In your studies of good and evil, is it fair to say that the worst violence on the planet has been inflicted by people who were sure they were doing good, if not the lord’s work? Not having attended a religious school nor having been raised in a religious family, I don’t have these prejudices. I guess one could say that evil comes in small personal packages and big ideological packages. The idea of Hitchens and others that religions cause most violence is clearly and demonstrably false, given the violence conducted by atheists such as Hitler, Stalin, Mao, and Pol Pot. However, big ideological packages whether religious or atheist have done the most damage.
Why is the devil always so much more interesting and narrativly compelling figure than god? Yes, the old phrase is “The Devil always gets the best lines.” Why are news stories usually about something bad happening? Somehow be basically expect things to go right and so are more interesting when they don’t.

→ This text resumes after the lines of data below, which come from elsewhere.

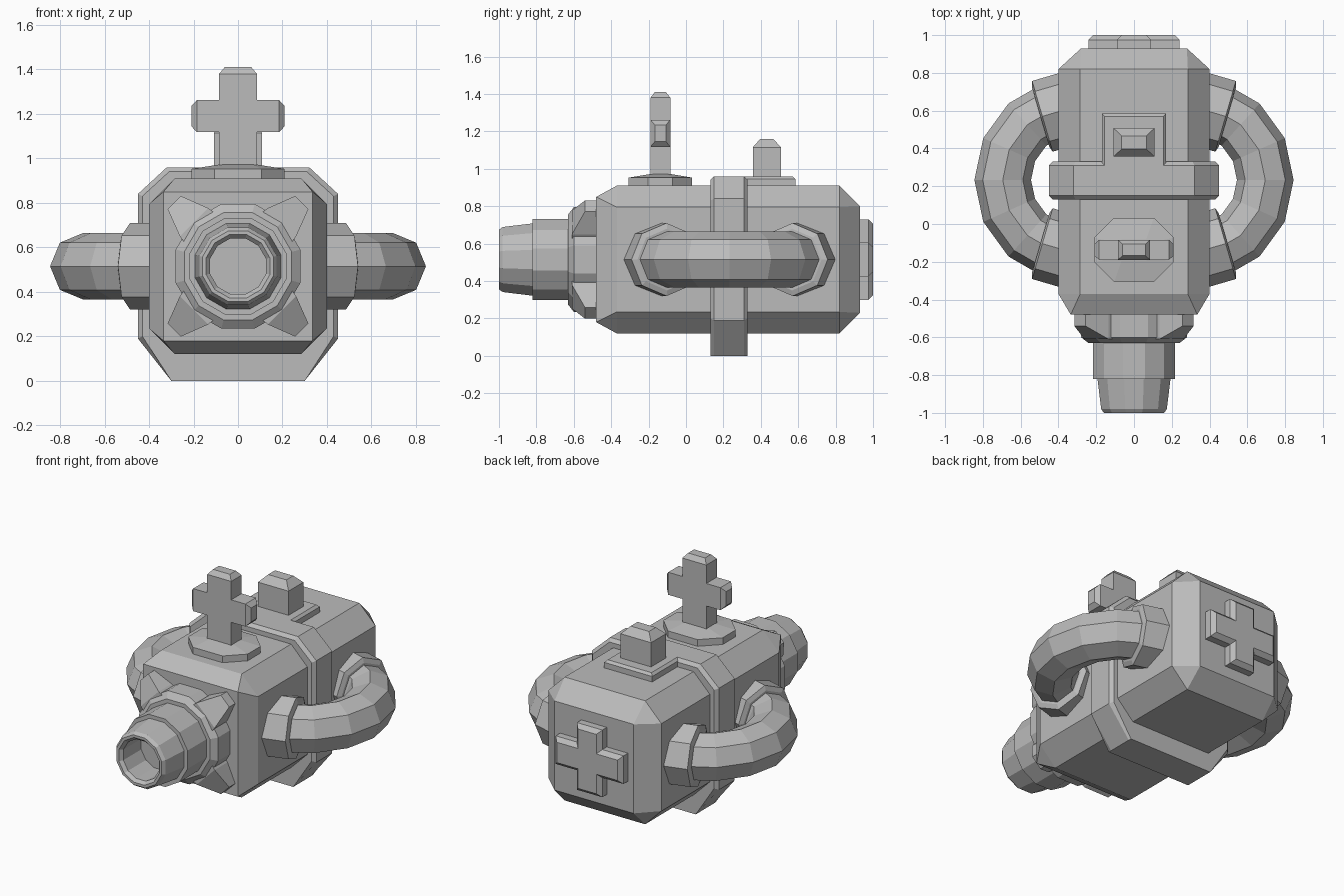
import bpy, bmesh
from math import sin, cos, pi, radians
from mathutils import Vector

if "Cube" in bpy.data.objects:
    bpy.data.objects.remove(bpy.data.objects["Cube"], do_unlink=True)

grey = bpy.data.materials.new("plain grey")
grey.use_nodes = True
tint = (0.5, 0.5, 0.5, 1)
grey.diffuse_color = tint
grey.node_tree.nodes["Principled BSDF"].inputs["Base Color"].default_value = tint

MID = 0.515      # height of the main axis


def loft(name, rings):
    """Skin matching rings of points and cap both ends."""
    bm = bmesh.new()
    loops = [[bm.verts.new(p) for p in ring] for ring in rings]
    n = len(loops[0])
    for a, b in zip(loops, loops[1:]):
        for i in range(n):
            j = (i + 1) % n
            bm.faces.new((a[i], a[j], b[j], b[i]))
    bm.faces.new(loops[0])
    bm.faces.new(loops[-1])
    bmesh.ops.remove_doubles(bm, verts=bm.verts, dist=0.0001)
    bmesh.ops.recalc_face_normals(bm, faces=bm.faces)
    mesh = bpy.data.meshes.new(name)
    bm.to_mesh(mesh)
    bm.free()
    mesh.materials.append(grey)
    obj = bpy.data.objects.new(name, mesh)
    bpy.context.collection.objects.link(obj)
    return obj


def outline(w, h, c=0):
    """Rectangle of half sizes w, h with corners cut by c."""
    return [(w, c - h), (w, h - c), (w - c, h), (c - w, h),
            (-w, h - c), (-w, c - h), (c - w, -h), (w - c, -h)]


def plus(side, up, down, w):
    """Plus-shaped outline with half bar width w."""
    return [(w, -down), (w, -w), (side, -w), (side, w), (w, w), (w, up),
            (-w, up), (-w, w), (-side, w), (-side, -w), (-w, -w), (-w, -down)]


def circle(r, n, turn=0):
    return [(r * cos(2 * pi * (i + turn) / n), r * sin(2 * pi * (i + turn) / n)) for i in range(n)]


def at_x(pts, x, y=0, z=0):
    return [(x, y + a, z + b) for a, b in pts]


def at_y(pts, y, z=MID):
    return [(a, y, z + b) for a, b in pts]


def at_z(pts, z, y=0):
    return [(a, y + b, z) for a, b in pts]


# Main body with chamfered edges
loft("body", [
    at_y(outline(0.335, 0.335), -0.48),
    at_y(outline(0.4, 0.395, 0.115), -0.37),
    at_y(outline(0.4, 0.395, 0.115), 0.82),
    at_y(outline(0.28, 0.285), 0.93)])

# Band around the body, which is also the foot
def mirrored(half):
    return half + [(-x, z) for x, z in reversed(half)]

outer = mirrored([(0.3, 0), (0.45, 0.19), (0.45, 0.84), (0.32, 0.96)])
inner = mirrored([(0.3, 0), (0.43, 0.2), (0.43, 0.83), (0.31, 0.94)])
loft("band", [at_y(inner, 0.13, 0), at_y(outer, 0.15, 0),
              at_y(outer, 0.31, 0), at_y(inner, 0.33, 0)])

# Plate and button on top
loft("top_plate", [at_z(outline(0.17, 0.145), 0.88, 0.44),
                   at_z(outline(0.17, 0.145), 0.945, 0.44),
                   at_z(outline(0.155, 0.13), 0.96, 0.44)])
loft("top_button", [at_z(outline(0.108, 0.075), 0.94, 0.432),
                    at_z(outline(0.108, 0.075), 1.115, 0.432),
                    at_z(outline(0.065, 0.035), 1.16, 0.432)])

# Upright cross on an eight-sided base
SY = -0.137
loft("cross_base", [at_z(outline(0.21, 0.17, 0.105), 0.89, SY),
                    at_z(outline(0.21, 0.17, 0.105), 0.953, SY),
                    at_z(outline(0.085, 0.055, 0.02), 0.972, SY)])
cross = plus(0.185, 0.19, 0.24, 0.072)
cross = [(x * 0.085 / 0.072 if abs(x) < 0.1 else x, z) for x, z in cross]
loft("cross", [at_y(cross, SY - 0.053, 1.19), at_y(cross, SY + 0.053, 1.19)])
loft("cross_top_tip", [at_z(outline(0.085, 0.053), 1.38, SY),
                       at_z(outline(0.06, 0.03), 1.41, SY)])
for side, word in ((1, "left"), (-1, "right")):
    loft(f"cross_{word}_tip", [at_x(outline(0.053, 0.072), side * 0.185, SY, 1.19),
                               at_x(outline(0.03, 0.045), side * 0.21, SY, 1.19)])

# Raised plus on the back
loft("back_plus", [at_y(plus(0.24, 0.215, 0.215, 0.09), 0.91),
                   at_y(plus(0.24, 0.215, 0.215, 0.09), 0.975),
                   at_y(plus(0.215, 0.19, 0.19, 0.065), 1.0)])

# Stepped hollow nozzle: (radius, y) profile
profile = [(0.29, -0.46), (0.29, -0.6), (0.25, -0.63), (0.225, -0.63),
           (0.225, -0.82), (0.2, -0.82), (0.18, -0.98), (0.165, -1.0),
           (0.148, -1.0), (0.13, -0.98), (0.13, -0.8)]
loft("nozzle", [at_y(circle(r, 12, 0.5), y) for r, y in profile])

# Four gussets at the nozzle corners
for i in range(4):
    t = pi / 4 + i * pi / 2
    out, across = Vector((cos(t), 0, sin(t))), Vector((-sin(t), 0, cos(t)))

    def section(r, half, front):
        c = out * r + Vector((0, 0, MID))
        return [c + across * s * half + Vector((0, y, 0))
                for s, y in ((-1, -0.46), (1, -0.46), (1, front), (-1, front))]

    loft(f"gusset_{i + 1}", [section(0.2, 0.1, -0.61), section(0.28, 0.09, -0.61),
                             section(0.405, 0.042, -0.54)])

# Curved side pipes with angled sockets
PIPE_Y = 0.233
for side, word in ((1, "left"), (-1, "right")):
    rings = []
    for step in range(-3, 4):
        t = radians(24 * step)
        rings.append([(side * (0.3 + (0.395 + a) * cos(t)),
                       PIPE_Y + (0.395 + a) * sin(t), MID + b)
                      for a, b in circle(0.15, 8)])
    loft(f"{word}_pipe", rings)

    for end, place in ((1, "back"), (-1, "front")):
        axis = Vector((side * 0.96, -end * 0.28, 0))
        across = Vector((side * 0.28, end * 0.96, 0))
        centre = Vector((side * 0.485, PIPE_Y + end * 0.337, MID))
        loft(f"{word}_{place}_socket", [
            [centre + axis * d + across * a + Vector((0, 0, b)) for a, b in circle(r, 8)]
            for r, d in ((0.195, -0.2), (0.195, 0), (0.165, 0.01))])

Why is the devil always a man? Theologically the devil is a fallen angel and so neither male nor female. However, he is almost always (there are a few exceptions) portrayed as male. And that is true of Christianity, Islam, Orthodox Judaism, and some varieties of Buddhism. I’ve never known the answer to this simple question. One guess, but guess only, is that most civilizations tend to see the male as more powerful than the female.
Why aren’t there organized religions that worship the devil? There’s at least one: Satanism. Some of them seem to take it seriously.
What are some of your favorite words for the devil? Satan’s the obvious one. Lucifer and Mephistopheles are also common.
Are there lots of origin stories for how the devil got that way? In Buddhism, Mara is the spirit that tempts Buddha. In Judaism, Christianity, and Islam, the devil is a powerful spirit who became evil by preferring himself to God. In some religions, notably in many ancient ones, gods are seen as BOTH good and evil. In one religion, Zoroastriaism, there are two gods, an evil one and a good one.
Any depictions of the devil in pop culture that you find especially powerful/disturbing–the joker as portrayed by Heath Ledger in Batman comes to mind. The most convincing and therefore disturbing to me is Al Pacino in The Devil’s Advocate.
Why is it that on Halloween more people dress up as big breasted women of loose morals than they do the devil? What does that say about our culture? I haven’t any idea 🙂
What are you doing this Halloween. and what did you dress up as the last year you dressed up for anything on halloween? The last time I dressed up for Halloween was about 40 years ago when I went to a party dressed as Mao Zedong.
Do all societies have a devil figure? Most do. Muslims have Iblis, Buddhists Mara, and so on. (In the current culture wars, maybe Fox and MSNBC play the role, depending on which side you’re on.)